▶ _Extracted records_:
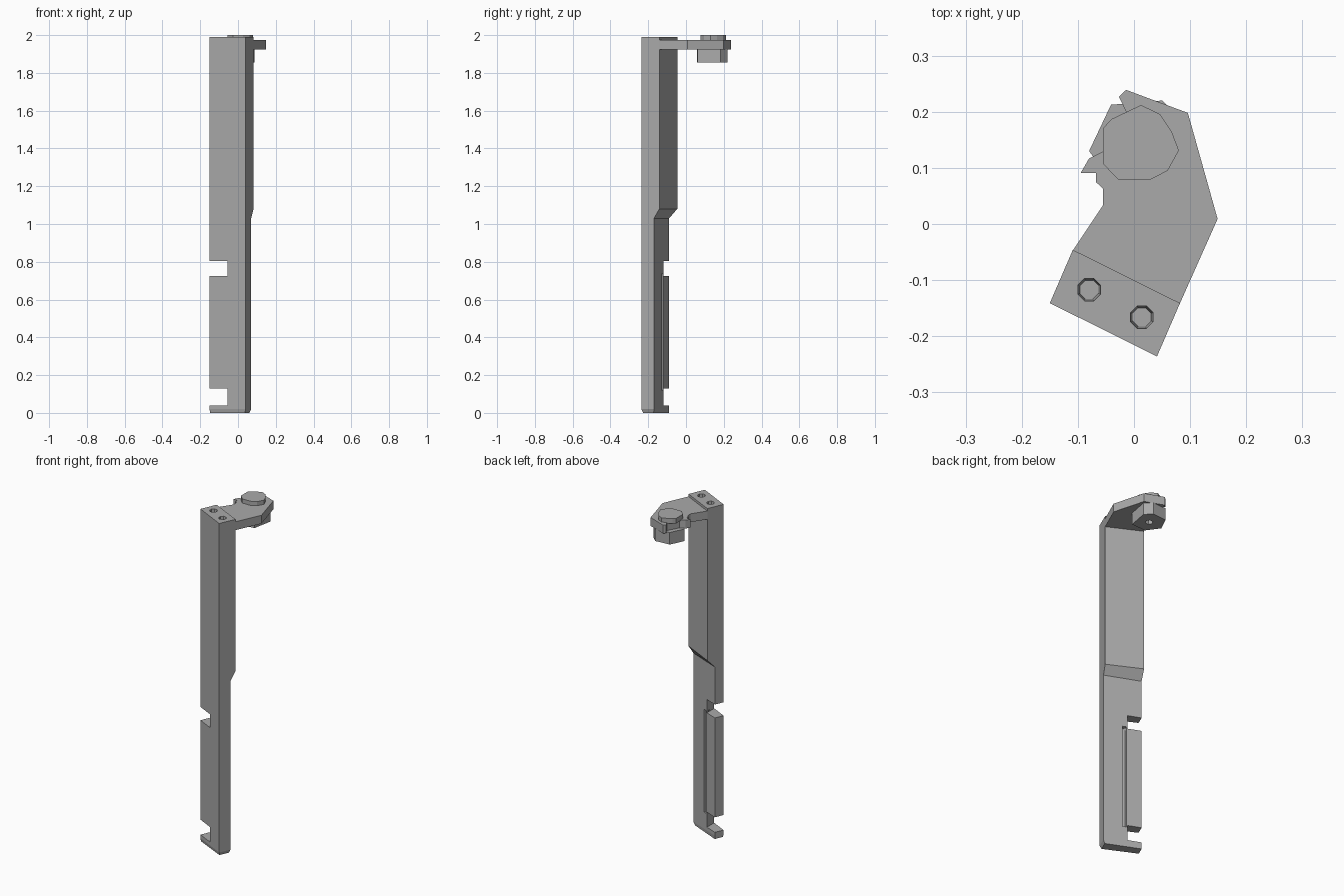
import bpy
import bmesh
from math import cos, sin, pi

cube = bpy.data.objects.get("Cube")
if cube:
    bpy.data.objects.remove(cube, do_unlink=True)

grey = bpy.data.materials.new("plain grey")
grey.use_nodes = True
grey.diffuse_color = (0.4, 0.4, 0.4, 1)
grey.node_tree.nodes["Principled BSDF"].inputs["Base Color"].default_value = (0.4, 0.4, 0.4, 1)


def loft(name, levels):
    """Solid through stacked outlines: a list of (z, [(x, y), ...])."""
    bm = bmesh.new()
    rings = [[bm.verts.new((x, y, z)) for x, y in ring] for z, ring in levels]
    bm.faces.new(rings[0][::-1])
    bm.faces.new(rings[-1])
    count = len(rings[0])
    for low, high in zip(rings, rings[1:]):
        for i in range(count):
            j = (i + 1) % count
            bm.faces.new((low[i], low[j], high[j], high[i]))
    bmesh.ops.recalc_face_normals(bm, faces=bm.faces)
    mesh = bpy.data.meshes.new(name)
    bm.to_mesh(mesh)
    bm.free()
    mesh.materials.append(grey)
    obj = bpy.data.objects.new(name, mesh)
    bpy.context.collection.objects.link(obj)
    return obj


def prism(name, outline, low, high):
    return loft(name, [(low, outline), (high, outline)])


def post_point(u, t):
    """Post coordinates: u runs along the front face, t runs to the back."""
    return (-0.15 + 0.191 * u + 0.041 * t, -0.141 - 0.095 * u + 0.095 * t)


def section(*pairs):
    return [post_point(u, t) for u, t in pairs]


def ring(x, y, radius, sides, turn=0):
    return [(x + radius * cos(turn + 2 * pi * i / sides),
             y + radius * sin(turn + 2 * pi * i / sides)) for i in range(sides)]


def cut(target, cutter):
    cutter.hide_render = True
    mod = target.modifiers.new("cut", 'BOOLEAN')
    mod.operation = 'DIFFERENCE'
    mod.solver = 'EXACT'
    mod.object = cutter
    bpy.context.view_layer.objects.active = target
    bpy.ops.object.modifier_apply(modifier=mod.name)
    bpy.data.objects.remove(cutter, do_unlink=True)


# Post: slim below, full depth above a short shoulder
slim = section((0, 0), (1, 0), (1, 0.7), (0, 0.54))
full = section((0, 0), (1, 0), (1, 1), (0, 1))
foot = section((0, 0.03), (0.96, 0.06), (0.96, 0.64), (0, 0.54))
post = loft("post", [(0, foot), (0.02, slim), (1.03, slim), (1.08, full), (1.99, full)])

# Two notches in the right edge, and the groove beside the flange
for low, high in ((0.04, 0.13), (0.725, 0.805)):
    box = [(-0.3, -0.4), (-0.055, -0.4), (-0.055, 0.1), (-0.3, 0.1)]
    cut(post, prism("notch_cutter", box, low, high))
cut(post, prism("groove_cutter", section((0.4, 0.38), (0.5, 0.38), (0.5, 1), (0.4, 1)), 0.12, 0.735))

# Screw holes in the top of the post
for x, y in ((-0.08, -0.117), (0.014, -0.166)):
    cut(post, loft("hole_cutter", [(1.9, ring(x, y, 0.018, 8, pi / 8)),
                                   (2.05, ring(x, y, 0.024, 8, pi / 8))]))

# Arm reaching back, with an open slot for the bolt
arm = section((0, 0.97), (1, 0.97)) + [
    (0.149, 0.009), (0.096, 0.198), (-0.014, 0.239), (-0.027, 0.227), (-0.014, 0.2),
    (-0.05, 0.132), (-0.08, 0.117), (-0.095, 0.091), (-0.068, 0.091), (-0.068, 0.075),
    (-0.055, 0.0625), (-0.055, 0.034)]
prism("arm", arm, 1.925, 1.975)

# Bolt head on top of the arm
head = [(0.0125, 0.212), (0.046, 0.196), (0.067, 0.165), (0.08, 0.131), (0.06, 0.095),
        (0.027, 0.078), (-0.027, 0.078), (-0.055, 0.107), (-0.055, 0.171), (-0.04, 0.187)]
prism("bolt_head", head, 1.97, 2.0)
prism("bolt_shank", ring(0.011, 0.138, 0.05, 10), 1.92, 1.975)

# Nut under the arm with a blind hole
nut_outline = [(-0.08, 0.13), (-0.041, 0.2125), (0.05, 0.22),
               (0.088, 0.183), (0.065, 0.062), (-0.028, 0.058)]
nut = prism("nut", nut_outline, 1.855, 1.927)
cut(nut, prism("nut_hole_cutter", ring(0.011, 0.138, 0.022, 6), 1.8, 1.9))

▶ _Task details_:
Scan the listing for the string "pairs" and copy every line that carries it.

▶ _Answer to the exercise_:
def section(*pairs):
    return [post_point(u, t) for u, t in pairs]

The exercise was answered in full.